If it’s hard, cut it thin. If it’s soft, cut it thick.

Their little gums are surprisingly strong — my daughter didn’t have teeth until 15 months and tore into steak, apples and lettuce. You’d be surprised at what they can do, and how neat it is to watch your 7 month old pull food out of her mouth because she knows she put in too much. However, I always felt a bit safer cutting an apple into thin, quarter inch sized slices instead of big wedges while she was still flashing her sweet gummy smile. For softer foods like avocados, however, I tried to keep the wedges no thinner than the thickness of a large crayon so it didn’t fall apart too easily. Stems of broccoli, lightly steamed, are also the perfect size for little fists to grab a stem and munch on the soft top.

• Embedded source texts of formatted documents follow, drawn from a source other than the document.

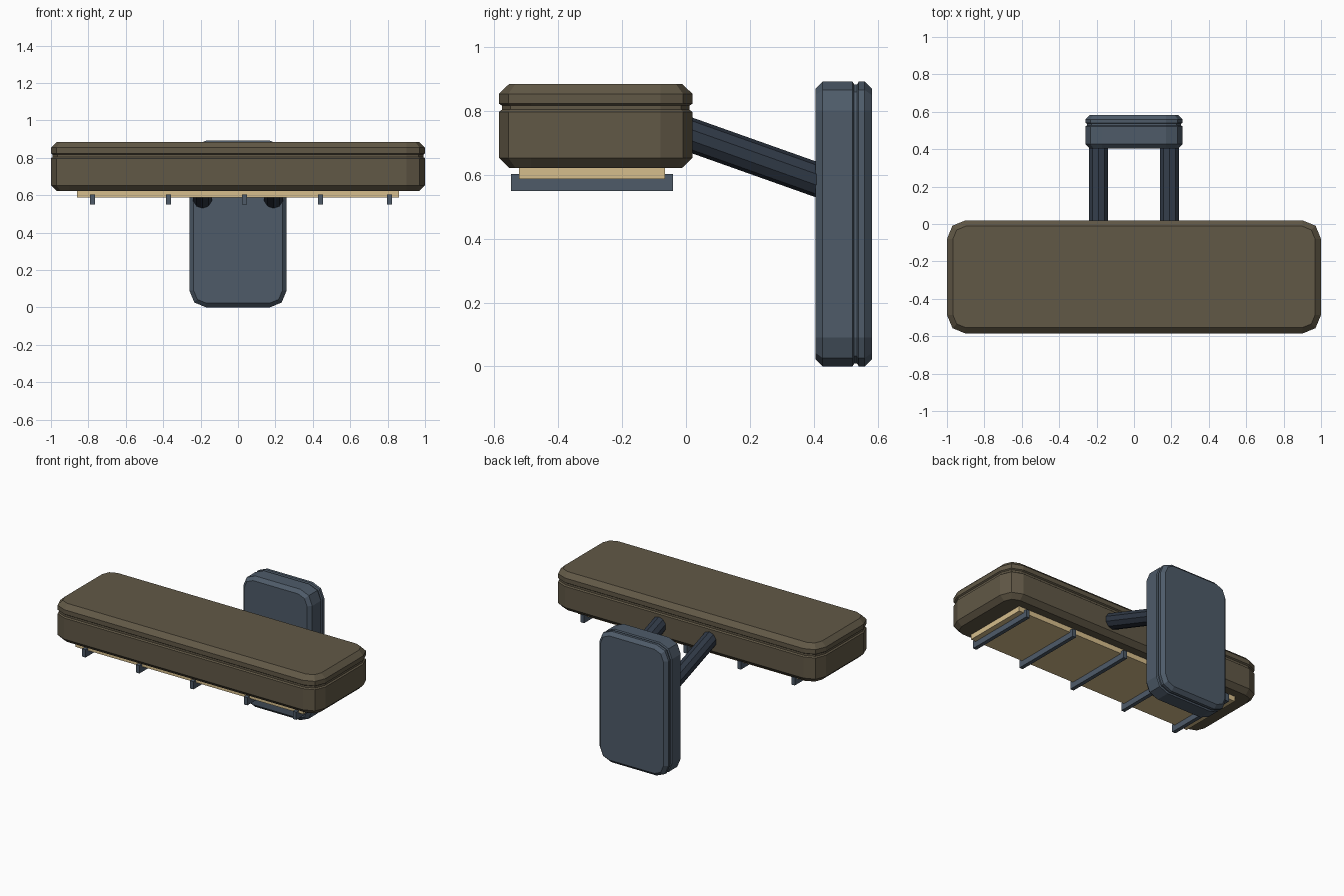
import bpy, bmesh, math
from mathutils import Matrix, Vector

old = bpy.data.objects.get("Cube")
if old:
    bpy.data.objects.remove(old, do_unlink=True)


def srgb(*rgb):
    return tuple(((c / 255 + 0.055) / 1.055) ** 2.4 for c in rgb) + (1.0,)


def material(name, color):
    mat = bpy.data.materials.new(name)
    mat.use_nodes = True
    mat.diffuse_color = color
    mat.node_tree.nodes["Principled BSDF"].inputs["Base Color"].default_value = color
    return mat


bronze = material("dark bronze", srgb(97, 88, 70))
slate = material("slate blue", srgb(78, 91, 105))
navy = material("dark navy", srgb(47, 56, 69))
cream = material("warm cream", srgb(214, 190, 140))


def finish(name, bm, mat):
    bmesh.ops.recalc_face_normals(bm, faces=bm.faces[:])
    mesh = bpy.data.meshes.new(name)
    bm.to_mesh(mesh)
    bm.free()
    mesh.materials.append(mat)
    obj = bpy.data.objects.new(name, mesh)
    bpy.context.collection.objects.link(obj)
    return obj


def rounded_outline(half_w, half_h, radius, inset):
    """Rounded rectangle with two segments per corner, scaled in by the inset."""
    points = []
    for quadrant, (sx, sy) in enumerate([(1, 1), (-1, 1), (-1, -1), (1, -1)]):
        for step in range(3):
            a = math.radians(90 * quadrant + 45 * step)
            r = radius - inset
            points.append((sx * (half_w - radius) + r * math.cos(a),
                           sy * (half_h - radius) + r * math.sin(a)))
    return points


def rounded_slab(name, half_w, half_h, radius, profile, place, mat):
    """Loft the outline through (depth, inset) steps; place maps u, v, depth to 3D."""
    bm = bmesh.new()
    rings = [[bm.verts.new(place(u, v, depth))
              for u, v in rounded_outline(half_w, half_h, radius, inset)]
             for depth, inset in profile]
    for low, high in zip(rings, rings[1:]):
        for i in range(len(low)):
            j = (i + 1) % len(low)
            bm.faces.new((low[i], low[j], high[j], high[i]))
    bm.faces.new(rings[0])
    bm.faces.new(rings[-1])
    return finish(name, bm, mat)


def box(name, center, size, mat):
    bm = bmesh.new()
    bmesh.ops.create_cube(bm, size=1, matrix=Matrix.Translation(center) @ Matrix.Diagonal((*size, 1)))
    return finish(name, bm, mat)


def rod(name, start, end, radius, sides, mat):
    start, end = Vector(start), Vector(end)
    axis = end - start
    bm = bmesh.new()
    turn = axis.to_track_quat('Z', 'Y').to_matrix().to_4x4()
    bmesh.ops.create_cone(bm, cap_ends=True, segments=sides, radius1=radius, radius2=radius,
                          depth=axis.length,
                          matrix=Matrix.Translation((start + end) / 2) @ turn)
    return finish(name, bm, mat)


# Long lamp head with bevelled rims and a seam groove
rounded_slab("lamp_head", 1.0, 0.303, 0.1,
             [(0.622, 0.032), (0.653, 0), (0.797, 0), (0.804, 0.009),
              (0.817, 0.009), (0.823, 0), (0.854, 0), (0.885, 0.032)],
             lambda u, v, d: (u, v - 0.283, d), bronze)

# Upright wall plate with the same kind of groove
rounded_slab("wall_plate", 0.26, 0.446, 0.09,
             [(0.405, 0.023), (0.428, 0), (0.522, 0), (0.527, 0.009),
              (0.536, 0.009), (0.541, 0), (0.56, 0), (0.583, 0.023)],
             lambda u, v, d: (u, d, v + 0.446), slate)

# Sloping arms from plate to head
for side, x in (("right", -0.19), ("left", 0.19)):
    rod(side + "_arm", (x, -0.05, 0.748), (x, 0.46, 0.567), 0.053, 10, navy)

# Light diffuser under the head
box("diffuser", (0, -0.295, 0.609), (1.72, 0.457, 0.043), cream)

# Cross ribs below the diffuser
for i, x in enumerate((-0.778, -0.372, 0.035, 0.441, 0.81)):
    box(f"rib_{i + 1}", (x, -0.295, 0.576), (0.026, 0.507, 0.053), slate)
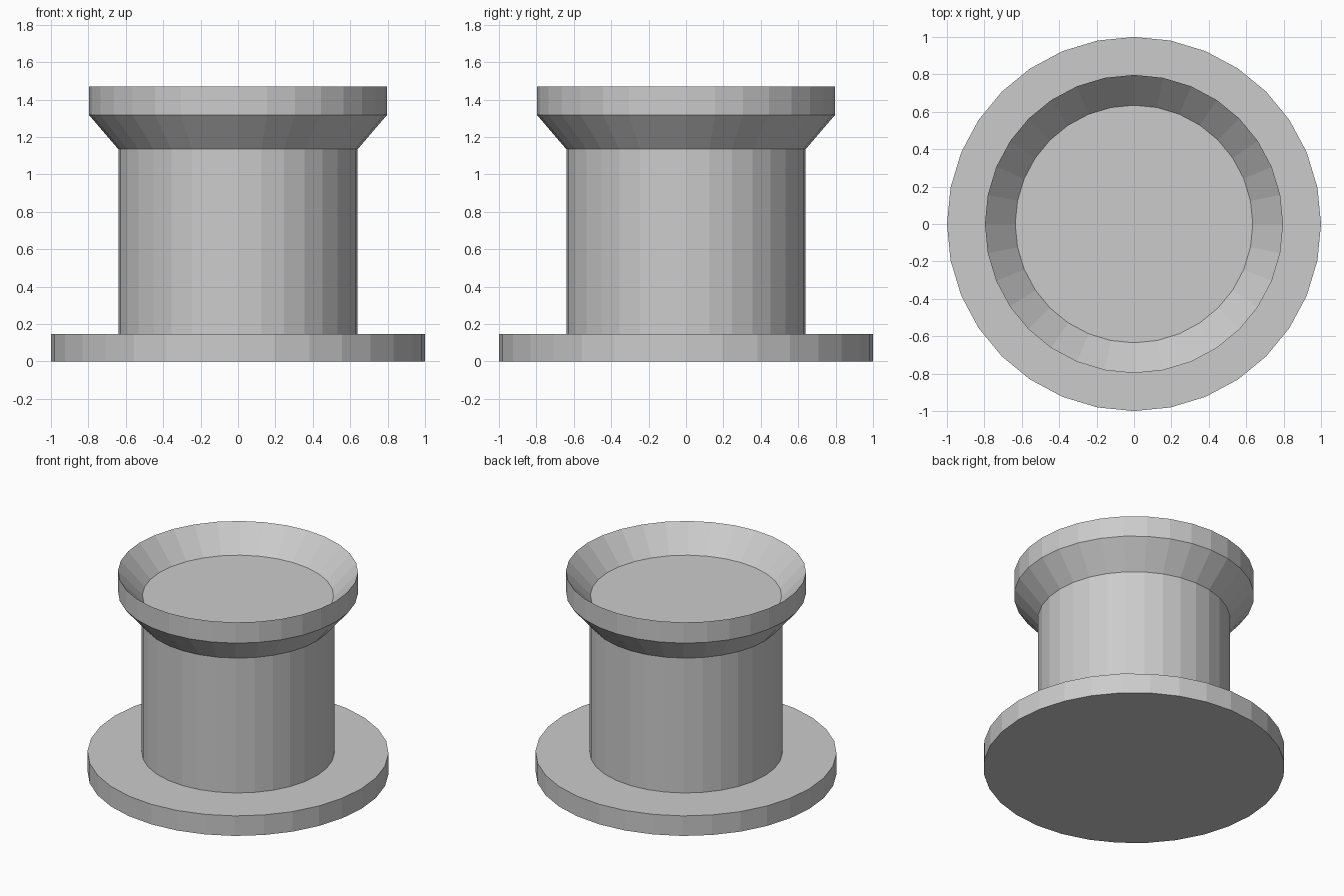
import bpy, bmesh
from math import cos, sin, tau

if "Cube" in bpy.data.objects:
    bpy.data.objects.remove(bpy.data.objects["Cube"])

SIDES = 32


def lathe(name, profile):
    """Turn a (radius, z) profile around z with flat facets and capped ends."""
    bm = bmesh.new()
    rings = [[bm.verts.new((r * cos(tau * i / SIDES), r * sin(tau * i / SIDES), z))
              for i in range(SIDES)] for r, z in profile]
    for low, high in zip(rings, rings[1:]):
        for i in range(SIDES):
            j = (i + 1) % SIDES
            bm.faces.new((low[i], low[j], high[j], high[i]))
    bm.faces.new(rings[0][::-1])
    bm.faces.new(rings[-1])
    bmesh.ops.recalc_face_normals(bm, faces=bm.faces)
    mesh = bpy.data.meshes.new(name)
    bm.to_mesh(mesh)
    bm.free()
    obj = bpy.data.objects.new(name, mesh)
    bpy.context.collection.objects.link(obj)
    return obj


# One continuous skin: base disc, column, flared rim, sloped inside and sunken floor
lathe("round_pedestal", [
    (1.0, 0.0), (1.0, 0.147),        # base disc
    (0.64, 0.147), (0.64, 1.135),    # column
    (0.797, 1.318), (0.797, 1.47),   # flare and thin-edged rim
    (0.635, 1.295),                  # inner slope down to the floor
])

Create texture.

If I’m not cutting easy-to-hold strips, I will often use a crinkle cutter to create some texture. The waves seem to make it a bit easier for their little hands to grasp. Also, I’ve occasionally rolled slippery mango or avocado in chia seeds, making it a tad easier to pick up (although beware, it’s messy!).

Offer opportunities to practice their pincer grasp.

Every now and then, even before her grasp was developed, I’d throw some blueberries or peas or diced chicken on her plate to let her start playing around with smaller pieces of food. Remember the difference between choking vs. gagging and continue to avoid round, hard foods like whole grapes, nuts and cherry tomatoes….but small blueberries, peas or diced yams are great ways to start on smaller whole foods. I typically cut anywhere from a Cheerio-sized bite to a penny — small enough to reduce choking but large enough to grasp with unrefined motor skills!